The play parody by Jackye Swidler picks up where the show left off: Michael is still threatening to leave the family; Oscar and Lucille have started a new financial "hippie" endeavor; Tobias has gotten caught up in a pyramid scheme; and Lindsay has decided she is a lesbian. This week on "Arrested Re-Development."
And yes, the play is punctuated by the dry narration we have come to know and love.
Tonight (January 9), Swidler and her cast put on a staged reading of the performance to a couple hundred diehard fans...and a few supporters who had never even seen the show. Overheard in the row behind me: a man explaining to his female theater companion the meaning behind Lindsay Bluth-Funke's "SLUT" tank top.
The fans obviously got the most out of the play, which banked on call-back references to the "cornballer," "Love, Indubitably," and cut-offs, but many laughs were also had over the zany new situations (Lucille's aforementioned "hippie" turn has her recreationally using something other than alcohol for a change).
The actors portraying Tobias (Wayne Temple), Buster (Brandon Kallembach), and Oscar (Michael Halpin) were especially spot-on, but it was Lindsay (Caileigh Scott)'s lines, Lucille (Ashley Knaysi)'s crooked winking, and Gob (James Heaney)'s second act magic show that got some of the loudest crowd reactions.
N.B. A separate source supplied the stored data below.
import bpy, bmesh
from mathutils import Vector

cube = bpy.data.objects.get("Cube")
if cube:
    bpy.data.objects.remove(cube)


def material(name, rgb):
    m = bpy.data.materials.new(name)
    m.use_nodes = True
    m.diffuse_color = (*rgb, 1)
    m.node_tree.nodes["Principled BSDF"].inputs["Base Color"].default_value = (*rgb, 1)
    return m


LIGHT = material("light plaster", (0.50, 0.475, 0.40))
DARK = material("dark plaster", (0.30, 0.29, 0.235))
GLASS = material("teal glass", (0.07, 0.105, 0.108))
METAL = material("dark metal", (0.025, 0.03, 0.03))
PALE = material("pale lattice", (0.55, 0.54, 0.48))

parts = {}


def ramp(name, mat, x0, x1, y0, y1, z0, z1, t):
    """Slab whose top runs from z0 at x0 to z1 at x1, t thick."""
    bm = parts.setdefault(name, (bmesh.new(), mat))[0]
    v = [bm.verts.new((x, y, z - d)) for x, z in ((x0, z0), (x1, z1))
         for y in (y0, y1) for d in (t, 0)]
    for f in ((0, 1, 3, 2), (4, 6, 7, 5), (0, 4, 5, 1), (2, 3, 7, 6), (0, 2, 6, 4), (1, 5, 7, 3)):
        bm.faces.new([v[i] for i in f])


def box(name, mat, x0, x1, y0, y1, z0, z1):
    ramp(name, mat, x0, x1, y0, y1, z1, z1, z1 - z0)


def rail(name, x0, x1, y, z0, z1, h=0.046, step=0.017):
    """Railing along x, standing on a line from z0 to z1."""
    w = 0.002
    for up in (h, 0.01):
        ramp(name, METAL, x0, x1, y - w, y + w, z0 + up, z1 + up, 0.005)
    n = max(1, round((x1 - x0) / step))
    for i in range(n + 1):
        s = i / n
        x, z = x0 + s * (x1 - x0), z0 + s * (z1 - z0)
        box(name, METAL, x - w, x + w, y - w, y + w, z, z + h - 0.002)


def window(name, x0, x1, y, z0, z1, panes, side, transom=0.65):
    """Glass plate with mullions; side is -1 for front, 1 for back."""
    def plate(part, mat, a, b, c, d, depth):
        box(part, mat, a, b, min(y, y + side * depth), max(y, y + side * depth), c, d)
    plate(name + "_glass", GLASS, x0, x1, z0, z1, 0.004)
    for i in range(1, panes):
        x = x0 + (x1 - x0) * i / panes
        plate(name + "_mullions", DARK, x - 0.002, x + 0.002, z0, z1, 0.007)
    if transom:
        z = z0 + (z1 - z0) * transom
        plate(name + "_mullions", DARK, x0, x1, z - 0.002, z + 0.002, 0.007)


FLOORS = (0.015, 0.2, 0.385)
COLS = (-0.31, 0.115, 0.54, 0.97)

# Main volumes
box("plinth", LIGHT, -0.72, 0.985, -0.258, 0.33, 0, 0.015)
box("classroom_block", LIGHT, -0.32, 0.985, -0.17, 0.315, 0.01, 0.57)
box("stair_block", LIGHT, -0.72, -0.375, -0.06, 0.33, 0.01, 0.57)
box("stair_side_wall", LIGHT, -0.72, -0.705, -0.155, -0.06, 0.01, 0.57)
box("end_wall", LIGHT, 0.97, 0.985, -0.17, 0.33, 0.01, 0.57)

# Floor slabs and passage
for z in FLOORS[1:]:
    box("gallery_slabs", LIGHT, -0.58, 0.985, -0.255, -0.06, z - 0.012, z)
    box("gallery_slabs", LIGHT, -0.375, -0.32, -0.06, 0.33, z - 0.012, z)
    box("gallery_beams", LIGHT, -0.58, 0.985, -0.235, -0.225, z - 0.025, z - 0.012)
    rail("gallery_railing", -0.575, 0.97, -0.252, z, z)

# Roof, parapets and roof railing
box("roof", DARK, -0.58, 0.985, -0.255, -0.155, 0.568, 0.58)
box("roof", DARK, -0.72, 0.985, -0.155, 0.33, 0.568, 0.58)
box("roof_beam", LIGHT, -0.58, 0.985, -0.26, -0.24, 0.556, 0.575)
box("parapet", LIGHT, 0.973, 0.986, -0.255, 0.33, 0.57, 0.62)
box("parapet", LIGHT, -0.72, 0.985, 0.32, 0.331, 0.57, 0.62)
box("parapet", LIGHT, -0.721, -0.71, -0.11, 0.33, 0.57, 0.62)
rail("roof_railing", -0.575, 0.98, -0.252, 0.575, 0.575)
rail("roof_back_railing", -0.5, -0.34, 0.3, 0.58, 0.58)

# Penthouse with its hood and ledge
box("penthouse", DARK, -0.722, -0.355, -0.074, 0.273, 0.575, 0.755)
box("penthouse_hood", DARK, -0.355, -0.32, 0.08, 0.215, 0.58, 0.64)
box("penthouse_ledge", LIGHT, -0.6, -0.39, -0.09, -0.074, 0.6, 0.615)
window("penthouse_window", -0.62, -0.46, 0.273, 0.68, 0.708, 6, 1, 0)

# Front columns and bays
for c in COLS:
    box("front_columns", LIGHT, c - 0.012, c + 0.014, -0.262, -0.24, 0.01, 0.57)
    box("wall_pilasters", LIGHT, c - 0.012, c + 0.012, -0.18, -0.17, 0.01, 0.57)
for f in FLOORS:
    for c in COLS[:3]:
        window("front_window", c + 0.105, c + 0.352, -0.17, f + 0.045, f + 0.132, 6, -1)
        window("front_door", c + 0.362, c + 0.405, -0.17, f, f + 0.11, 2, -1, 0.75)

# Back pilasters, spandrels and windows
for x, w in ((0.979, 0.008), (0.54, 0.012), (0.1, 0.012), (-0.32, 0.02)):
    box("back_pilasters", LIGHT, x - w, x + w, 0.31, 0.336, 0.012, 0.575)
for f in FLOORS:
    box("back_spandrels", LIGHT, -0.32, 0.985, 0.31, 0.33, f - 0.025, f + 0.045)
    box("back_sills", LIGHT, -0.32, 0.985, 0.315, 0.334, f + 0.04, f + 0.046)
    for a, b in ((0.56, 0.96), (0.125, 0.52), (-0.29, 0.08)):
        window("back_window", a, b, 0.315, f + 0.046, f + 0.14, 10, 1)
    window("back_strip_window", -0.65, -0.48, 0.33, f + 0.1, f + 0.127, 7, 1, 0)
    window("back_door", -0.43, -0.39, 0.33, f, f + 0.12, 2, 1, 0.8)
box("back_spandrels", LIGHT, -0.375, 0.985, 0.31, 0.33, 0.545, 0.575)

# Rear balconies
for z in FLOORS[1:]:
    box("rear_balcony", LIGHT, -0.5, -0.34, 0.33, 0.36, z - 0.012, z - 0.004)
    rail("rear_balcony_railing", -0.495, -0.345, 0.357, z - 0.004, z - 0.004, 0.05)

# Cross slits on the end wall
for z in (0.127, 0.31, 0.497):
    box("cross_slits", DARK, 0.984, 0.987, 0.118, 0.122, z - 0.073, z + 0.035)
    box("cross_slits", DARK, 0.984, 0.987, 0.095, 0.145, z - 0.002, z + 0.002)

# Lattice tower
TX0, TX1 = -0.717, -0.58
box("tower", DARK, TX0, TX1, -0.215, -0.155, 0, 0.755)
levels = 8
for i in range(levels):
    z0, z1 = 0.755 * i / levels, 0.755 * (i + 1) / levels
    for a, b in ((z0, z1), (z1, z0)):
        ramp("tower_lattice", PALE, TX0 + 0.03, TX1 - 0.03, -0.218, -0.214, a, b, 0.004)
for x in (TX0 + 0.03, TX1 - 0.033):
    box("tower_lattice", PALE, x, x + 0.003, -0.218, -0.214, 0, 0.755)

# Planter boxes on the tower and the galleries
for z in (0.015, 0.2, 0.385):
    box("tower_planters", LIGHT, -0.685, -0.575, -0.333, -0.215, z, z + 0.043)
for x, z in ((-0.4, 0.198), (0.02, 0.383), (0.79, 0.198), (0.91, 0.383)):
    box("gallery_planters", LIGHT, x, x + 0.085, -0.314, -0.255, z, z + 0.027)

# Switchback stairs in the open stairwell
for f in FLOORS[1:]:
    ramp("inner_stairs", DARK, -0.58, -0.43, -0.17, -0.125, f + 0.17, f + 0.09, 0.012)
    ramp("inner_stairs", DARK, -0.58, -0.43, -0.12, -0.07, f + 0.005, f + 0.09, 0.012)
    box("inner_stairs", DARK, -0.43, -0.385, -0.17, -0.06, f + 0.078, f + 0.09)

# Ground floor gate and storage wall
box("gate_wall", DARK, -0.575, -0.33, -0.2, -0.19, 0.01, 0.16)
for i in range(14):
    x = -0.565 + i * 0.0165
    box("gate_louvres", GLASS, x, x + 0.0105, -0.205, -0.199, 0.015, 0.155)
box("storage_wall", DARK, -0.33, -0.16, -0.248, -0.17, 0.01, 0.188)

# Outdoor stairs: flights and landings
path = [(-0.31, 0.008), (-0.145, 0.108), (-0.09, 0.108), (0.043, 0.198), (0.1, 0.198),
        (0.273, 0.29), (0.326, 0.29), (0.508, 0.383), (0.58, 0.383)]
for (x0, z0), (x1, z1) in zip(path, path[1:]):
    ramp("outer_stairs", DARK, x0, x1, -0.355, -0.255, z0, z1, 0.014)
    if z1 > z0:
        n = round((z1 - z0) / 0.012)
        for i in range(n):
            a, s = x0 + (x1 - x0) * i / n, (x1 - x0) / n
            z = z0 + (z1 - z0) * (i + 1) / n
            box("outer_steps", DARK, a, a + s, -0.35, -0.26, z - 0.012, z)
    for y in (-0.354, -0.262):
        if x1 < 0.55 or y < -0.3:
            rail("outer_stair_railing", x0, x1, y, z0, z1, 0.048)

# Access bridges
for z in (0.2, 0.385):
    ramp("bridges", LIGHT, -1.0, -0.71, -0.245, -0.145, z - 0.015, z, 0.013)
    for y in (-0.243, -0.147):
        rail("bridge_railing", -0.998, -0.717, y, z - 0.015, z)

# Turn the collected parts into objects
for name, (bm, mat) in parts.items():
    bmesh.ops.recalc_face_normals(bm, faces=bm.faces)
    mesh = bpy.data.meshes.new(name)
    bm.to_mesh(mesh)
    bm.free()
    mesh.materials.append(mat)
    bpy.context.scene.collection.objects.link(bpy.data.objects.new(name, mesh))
And I would be remiss to leave out Angela Raskin who took a page from RENT and portrayed multiple ensemble characters, most enjoyably a spiky-wig wearing Lucille 2 that actually rivaled Liza Minnelli's.
Swidler not only wrote the play, but she is directing it and co-starring as Maeby Funke, and her enthusiasm for the material clearly shines through and motivates her team. Though as of press time there are no details available on the full production dates or ticket sales, rest assured the minute there is, I will update here...after buying a front row seat, of course! The big screen has nothing on a live show!